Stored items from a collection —
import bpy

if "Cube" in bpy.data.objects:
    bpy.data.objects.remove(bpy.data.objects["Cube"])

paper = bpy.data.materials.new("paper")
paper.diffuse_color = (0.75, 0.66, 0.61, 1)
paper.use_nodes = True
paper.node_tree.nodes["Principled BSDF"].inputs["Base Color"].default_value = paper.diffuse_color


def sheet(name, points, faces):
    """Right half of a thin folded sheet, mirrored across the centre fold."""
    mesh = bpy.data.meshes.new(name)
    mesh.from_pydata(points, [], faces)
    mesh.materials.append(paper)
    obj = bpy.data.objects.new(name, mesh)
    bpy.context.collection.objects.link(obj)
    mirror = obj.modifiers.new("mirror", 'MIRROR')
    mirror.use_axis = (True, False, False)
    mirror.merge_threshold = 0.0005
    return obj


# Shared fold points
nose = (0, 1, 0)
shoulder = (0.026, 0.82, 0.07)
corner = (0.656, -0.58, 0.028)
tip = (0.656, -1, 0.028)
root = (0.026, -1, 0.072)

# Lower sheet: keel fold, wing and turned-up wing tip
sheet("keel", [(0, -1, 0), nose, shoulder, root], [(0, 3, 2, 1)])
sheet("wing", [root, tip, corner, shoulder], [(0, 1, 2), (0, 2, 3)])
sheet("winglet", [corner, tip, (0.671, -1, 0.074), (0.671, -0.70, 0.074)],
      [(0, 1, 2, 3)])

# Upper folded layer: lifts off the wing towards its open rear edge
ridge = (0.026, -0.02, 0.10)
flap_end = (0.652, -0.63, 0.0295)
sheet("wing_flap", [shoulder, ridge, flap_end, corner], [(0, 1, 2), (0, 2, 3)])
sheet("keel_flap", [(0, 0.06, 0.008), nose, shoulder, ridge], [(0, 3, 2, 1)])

What this task involves —
Above are the lines; repeat exactly the ones from the line containing "paper.diffuse_color = (0.75, 0.66, 0.61, 1)" down to the line containing "mesh = bpy.data.meshes.new(name)", both inclusive.

Answer to the exercise —
paper.diffuse_color = (0.75, 0.66, 0.61, 1)
paper.use_nodes = True
paper.node_tree.nodes["Principled BSDF"].inputs["Base Color"].default_value = paper.diffuse_color


def sheet(name, points, faces):
    """Right half of a thin folded sheet, mirrored across the centre fold."""
    mesh = bpy.data.meshes.new(name)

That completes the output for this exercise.